Exercise prompt: Every line of the records below that holds the word "data" belongs in the answer.

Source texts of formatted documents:
=== Section Start ===

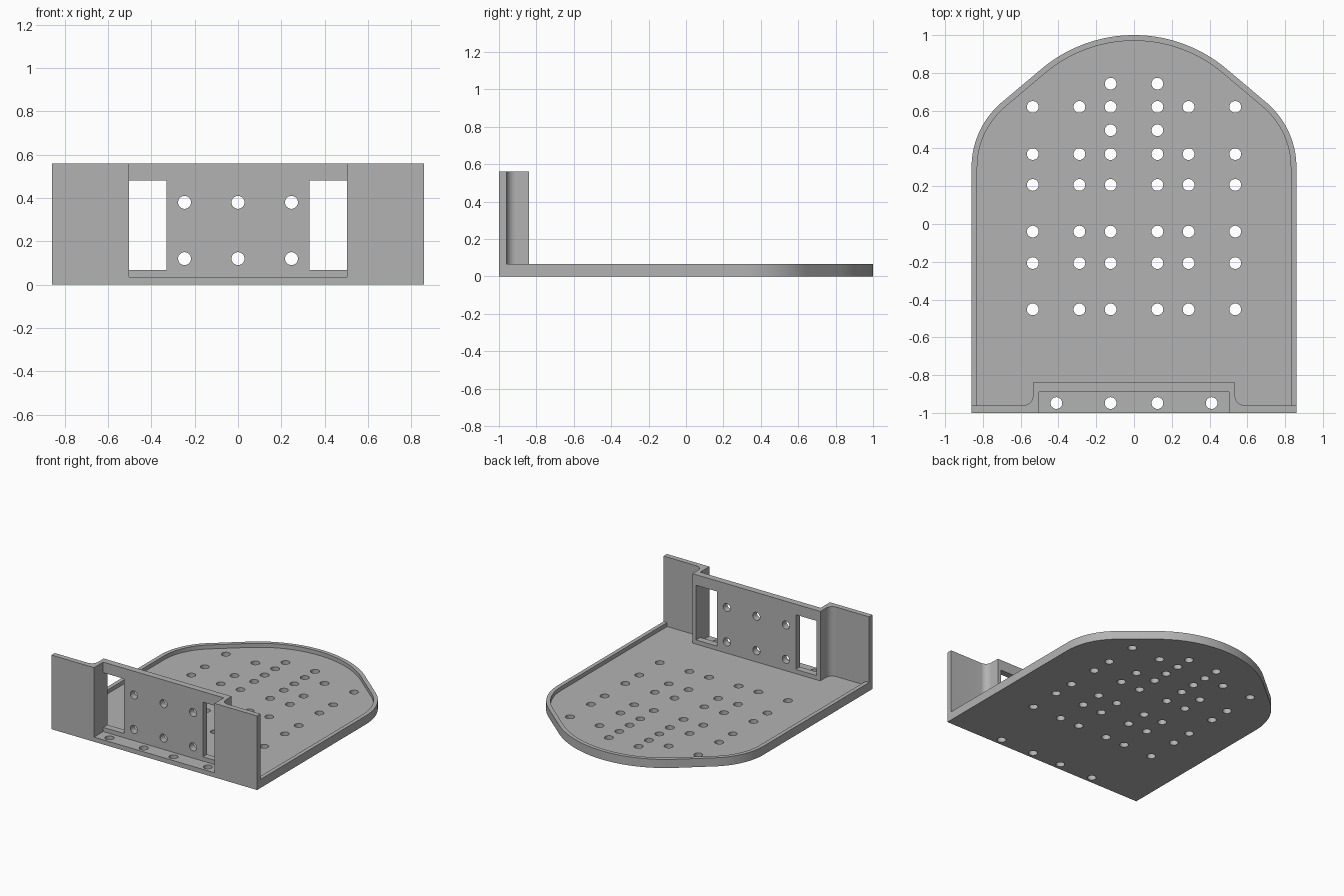
import bpy, bmesh
from math import sin, cos, radians
from mathutils import Matrix, Vector

cube = bpy.data.objects.get("Cube")
if cube:
    bpy.data.objects.remove(cube, do_unlink=True)

grey = bpy.data.materials.new("plain grey")
grey.use_nodes = True
colour = (0.45, 0.45, 0.45, 1)
grey.diffuse_color = colour
grey.node_tree.nodes["Principled BSDF"].inputs["Base Color"].default_value = colour


def finish(bm, name):
    bmesh.ops.recalc_face_normals(bm, faces=bm.faces)
    mesh = bpy.data.meshes.new(name)
    bm.to_mesh(mesh)
    bm.free()
    mesh.materials.append(grey)
    ob = bpy.data.objects.new(name, mesh)
    bpy.context.collection.objects.link(ob)
    return ob


def prism(name, points, z0, z1):
    bm = bmesh.new()
    face = bm.faces.new([bm.verts.new((x, y, z0)) for x, y in points])
    up = bmesh.ops.extrude_face_region(bm, geom=[face])["geom"]
    verts = [v for v in up if isinstance(v, bmesh.types.BMVert)]
    bmesh.ops.translate(bm, verts=verts, vec=(0, 0, z1 - z0))
    return finish(bm, name)


def drills(name, centres, radius, depth, tilt=0):
    bm = bmesh.new()
    for c in centres:
        m = Matrix.Translation(c) @ Matrix.Rotation(radians(tilt), 4, "X")
        bmesh.ops.create_cone(bm, cap_ends=True, segments=32, radius1=radius,
                              radius2=radius, depth=depth, matrix=m)
    return finish(bm, name)


def combine(target, other, operation):
    mod = target.modifiers.new(operation.lower(), "BOOLEAN")
    mod.object, mod.operation, mod.solver = other, operation, "EXACT"
    bpy.context.view_layer.objects.active = target
    bpy.ops.object.modifier_apply(modifier=mod.name)
    bpy.data.objects.remove(other, do_unlink=True)


def arc(cx, cy, r, a0, a1, n):
    angles = [radians(a0 + (a1 - a0) * i / n) for i in range(n + 1)]
    return [(cx + r * cos(a), cy + r * sin(a)) for a in angles]


def mirrored(half):
    return half + [(-x, y) for x, y in reversed(half) if abs(x) > 1e-5]


# Rounded tray outline, optionally inset
def outline(inset, front):
    half = [(0.86 - inset, front)]
    half += arc(0.41, 0.3, 0.45 - inset, 0, 49, 16)
    half += arc(0, 0.24, 0.76 - inset, 49, 90, 20)
    return mirrored(half)


# Tray with a raised rim, open at the front
bracket = prism("mounting_bracket", outline(0, -1), 0, 0.065)
combine(bracket, prism("tray_pocket", outline(0.03, -1.1), 0.035, 0.2), "DIFFERENCE")

# Stepped front wall, with filleted inner corners
back = [(0.86, -1), (0.86, -0.96)]
back += arc(0.585, -0.91, 0.05, 270, 180, 10) + [(0.535, -0.84)]
recess = [(-0.504, -1), (-0.504, -0.89), (0.504, -0.89), (0.504, -1)]
wall = prism("front_wall", mirrored(back) + recess, 0.02, 0.56)

# Side windows and screw holes in the wall
for s in (-1, 1):
    a, b = sorted((s * 0.33, s * 0.504))
    window = prism("window_cutter", [(a, -0.93), (b, -0.93), (b, -0.8), (a, -0.8)], 0.067, 0.48)
    combine(wall, window, "DIFFERENCE")
screws = [Vector((x, -0.865, z)) for x in (-0.247, 0, 0.247) for z in (0.12, 0.38)]
combine(wall, drills("screw_cutter", screws, 0.03, 0.2, 90), "DIFFERENCE")
combine(bracket, wall, "UNION")

# Floor holes: full rows, short centre rows, and the front ledge
rows = {y: (0.124, 0.289, 0.536) for y in (0.62, 0.37, 0.207, -0.04, -0.207, -0.452)}
rows.update({0.743: (0.124,), 0.496: (0.124,), -0.948: (0.124, 0.411)})
holes = [Vector((s * x, y, 0)) for y, xs in rows.items() for x in xs for s in (-1, 1)]
combine(bracket, drills("floor_hole_cutter", holes, 0.031, 0.2), "DIFFERENCE")

# Smooth curves, sharp edges
bpy.ops.object.select_all(action="DESELECT")
bracket.select_set(True)
bpy.context.view_layer.objects.active = bracket
bpy.ops.object.shade_smooth_by_angle(angle=radians(30))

=== Section End ===

Response to the task:
cube = bpy.data.objects.get("Cube")
    bpy.data.objects.remove(cube, do_unlink=True)
grey = bpy.data.materials.new("plain grey")
    mesh = bpy.data.meshes.new(name)
    ob = bpy.data.objects.new(name, mesh)
    bpy.data.objects.remove(other, do_unlink=True)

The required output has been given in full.